→ **Exercise brief**: Print, exactly and completely, every entry in the data.

[Source texts of formatted documents]
========================

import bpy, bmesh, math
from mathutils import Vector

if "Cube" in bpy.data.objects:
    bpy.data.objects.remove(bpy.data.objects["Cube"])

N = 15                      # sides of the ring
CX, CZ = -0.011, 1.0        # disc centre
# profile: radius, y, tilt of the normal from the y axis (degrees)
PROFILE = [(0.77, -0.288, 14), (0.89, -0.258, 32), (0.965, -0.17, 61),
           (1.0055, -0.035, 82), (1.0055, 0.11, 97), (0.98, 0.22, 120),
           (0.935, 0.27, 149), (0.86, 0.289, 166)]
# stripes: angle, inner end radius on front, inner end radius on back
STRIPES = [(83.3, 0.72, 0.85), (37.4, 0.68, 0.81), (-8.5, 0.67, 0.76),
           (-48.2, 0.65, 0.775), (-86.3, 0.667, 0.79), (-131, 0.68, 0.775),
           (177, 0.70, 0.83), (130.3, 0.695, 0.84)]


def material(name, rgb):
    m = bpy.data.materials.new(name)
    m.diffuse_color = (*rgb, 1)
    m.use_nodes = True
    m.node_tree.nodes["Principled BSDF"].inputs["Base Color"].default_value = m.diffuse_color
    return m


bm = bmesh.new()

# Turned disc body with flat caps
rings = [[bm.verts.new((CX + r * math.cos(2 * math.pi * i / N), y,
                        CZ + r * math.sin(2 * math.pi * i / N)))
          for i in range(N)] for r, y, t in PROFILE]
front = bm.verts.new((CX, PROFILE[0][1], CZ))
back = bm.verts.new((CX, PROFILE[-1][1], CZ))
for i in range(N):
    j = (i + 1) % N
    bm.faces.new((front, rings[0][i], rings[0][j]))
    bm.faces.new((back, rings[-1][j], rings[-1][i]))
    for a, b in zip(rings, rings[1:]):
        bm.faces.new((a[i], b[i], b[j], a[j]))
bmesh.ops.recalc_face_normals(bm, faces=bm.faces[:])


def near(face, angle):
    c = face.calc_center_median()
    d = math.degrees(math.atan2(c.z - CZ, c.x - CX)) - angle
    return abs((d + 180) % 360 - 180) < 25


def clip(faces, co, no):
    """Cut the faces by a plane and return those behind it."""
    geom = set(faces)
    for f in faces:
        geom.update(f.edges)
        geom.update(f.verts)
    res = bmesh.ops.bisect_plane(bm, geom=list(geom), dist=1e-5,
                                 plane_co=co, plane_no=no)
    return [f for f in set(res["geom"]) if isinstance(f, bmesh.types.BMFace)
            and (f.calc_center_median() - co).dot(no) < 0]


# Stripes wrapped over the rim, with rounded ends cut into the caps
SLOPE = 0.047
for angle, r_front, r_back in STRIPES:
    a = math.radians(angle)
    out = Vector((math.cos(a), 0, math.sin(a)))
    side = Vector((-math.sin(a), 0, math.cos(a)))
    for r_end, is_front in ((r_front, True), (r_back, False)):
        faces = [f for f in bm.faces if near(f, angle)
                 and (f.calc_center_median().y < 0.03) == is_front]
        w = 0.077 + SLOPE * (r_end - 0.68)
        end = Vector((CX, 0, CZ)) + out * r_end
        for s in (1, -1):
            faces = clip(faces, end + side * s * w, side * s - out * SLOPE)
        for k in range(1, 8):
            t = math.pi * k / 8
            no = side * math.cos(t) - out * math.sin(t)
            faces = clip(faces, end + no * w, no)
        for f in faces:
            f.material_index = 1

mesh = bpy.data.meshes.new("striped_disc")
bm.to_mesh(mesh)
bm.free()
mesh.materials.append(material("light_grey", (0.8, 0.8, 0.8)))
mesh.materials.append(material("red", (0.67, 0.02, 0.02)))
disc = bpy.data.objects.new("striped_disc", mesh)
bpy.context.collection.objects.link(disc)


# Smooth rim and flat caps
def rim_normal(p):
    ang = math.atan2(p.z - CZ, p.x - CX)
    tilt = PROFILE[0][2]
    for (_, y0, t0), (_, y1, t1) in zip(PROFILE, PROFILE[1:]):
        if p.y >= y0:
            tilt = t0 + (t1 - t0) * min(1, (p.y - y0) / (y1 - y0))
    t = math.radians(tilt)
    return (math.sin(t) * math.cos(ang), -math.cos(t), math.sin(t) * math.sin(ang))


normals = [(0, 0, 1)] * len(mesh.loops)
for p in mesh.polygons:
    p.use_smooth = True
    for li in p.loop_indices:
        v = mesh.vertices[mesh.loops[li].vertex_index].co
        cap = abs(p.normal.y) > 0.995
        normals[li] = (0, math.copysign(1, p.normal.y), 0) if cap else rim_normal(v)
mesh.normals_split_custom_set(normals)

========================

→ **Exercise solution**:
import bpy, bmesh, math
from mathutils import Vector

if "Cube" in bpy.data.objects:
    bpy.data.objects.remove(bpy.data.objects["Cube"])

N = 15                      # sides of the ring
CX, CZ = -0.011, 1.0        # disc centre
# profile: radius, y, tilt of the normal from the y axis (degrees)
PROFILE = [(0.77, -0.288, 14), (0.89, -0.258, 32), (0.965, -0.17, 61),
           (1.0055, -0.035, 82), (1.0055, 0.11, 97), (0.98, 0.22, 120),
           (0.935, 0.27, 149), (0.86, 0.289, 166)]
# stripes: angle, inner end radius on front, inner end radius on back
STRIPES = [(83.3, 0.72, 0.85), (37.4, 0.68, 0.81), (-8.5, 0.67, 0.76),
           (-48.2, 0.65, 0.775), (-86.3, 0.667, 0.79), (-131, 0.68, 0.775),
           (177, 0.70, 0.83), (130.3, 0.695, 0.84)]


def material(name, rgb):
    m = bpy.data.materials.new(name)
    m.diffuse_color = (*rgb, 1)
    m.use_nodes = True
    m.node_tree.nodes["Principled BSDF"].inputs["Base Color"].default_value = m.diffuse_color
    return m


bm = bmesh.new()

# Turned disc body with flat caps
rings = [[bm.verts.new((CX + r * math.cos(2 * math.pi * i / N), y,
                        CZ + r * math.sin(2 * math.pi * i / N)))
          for i in range(N)] for r, y, t in PROFILE]
front = bm.verts.new((CX, PROFILE[0][1], CZ))
back = bm.verts.new((CX, PROFILE[-1][1], CZ))
for i in range(N):
    j = (i + 1) % N
    bm.faces.new((front, rings[0][i], rings[0][j]))
    bm.faces.new((back, rings[-1][j], rings[-1][i]))
    for a, b in zip(rings, rings[1:]):
        bm.faces.new((a[i], b[i], b[j], a[j]))
bmesh.ops.recalc_face_normals(bm, faces=bm.faces[:])


def near(face, angle):
    c = face.calc_center_median()
    d = math.degrees(math.atan2(c.z - CZ, c.x - CX)) - angle
    return abs((d + 180) % 360 - 180) < 25


def clip(faces, co, no):
    """Cut the faces by a plane and return those behind it."""
    geom = set(faces)
    for f in faces:
        geom.update(f.edges)
        geom.update(f.verts)
    res = bmesh.ops.bisect_plane(bm, geom=list(geom), dist=1e-5,
                                 plane_co=co, plane_no=no)
    return [f for f in set(res["geom"]) if isinstance(f, bmesh.types.BMFace)
            and (f.calc_center_median() - co).dot(no) < 0]


# Stripes wrapped over the rim, with rounded ends cut into the caps
SLOPE = 0.047
for angle, r_front, r_back in STRIPES:
    a = math.radians(angle)
    out = Vector((math.cos(a), 0, math.sin(a)))
    side = Vector((-math.sin(a), 0, math.cos(a)))
    for r_end, is_front in ((r_front, True), (r_back, False)):
        faces = [f for f in bm.faces if near(f, angle)
                 and (f.calc_center_median().y < 0.03) == is_front]
        w = 0.077 + SLOPE * (r_end - 0.68)
        end = Vector((CX, 0, CZ)) + out * r_end
        for s in (1, -1):
            faces = clip(faces, end + side * s * w, side * s - out * SLOPE)
        for k in range(1, 8):
            t = math.pi * k / 8
            no = side * math.cos(t) - out * math.sin(t)
            faces = clip(faces, end + no * w, no)
        for f in faces:
            f.material_index = 1

mesh = bpy.data.meshes.new("striped_disc")
bm.to_mesh(mesh)
bm.free()
mesh.materials.append(material("light_grey", (0.8, 0.8, 0.8)))
mesh.materials.append(material("red", (0.67, 0.02, 0.02)))
disc = bpy.data.objects.new("striped_disc", mesh)
bpy.context.collection.objects.link(disc)


# Smooth rim and flat caps
def rim_normal(p):
    ang = math.atan2(p.z - CZ, p.x - CX)
    tilt = PROFILE[0][2]
    for (_, y0, t0), (_, y1, t1) in zip(PROFILE, PROFILE[1:]):
        if p.y >= y0:
            tilt = t0 + (t1 - t0) * min(1, (p.y - y0) / (y1 - y0))
    t = math.radians(tilt)
    return (math.sin(t) * math.cos(ang), -math.cos(t), math.sin(t) * math.sin(ang))


normals = [(0, 0, 1)] * len(mesh.loops)
for p in mesh.polygons:
    p.use_smooth = True
    for li in p.loop_indices:
        v = mesh.vertices[mesh.loops[li].vertex_index].co
        cap = abs(p.normal.y) > 0.995
        normals[li] = (0, math.copysign(1, p.normal.y), 0) if cap else rim_normal(v)
mesh.normals_split_custom_set(normals)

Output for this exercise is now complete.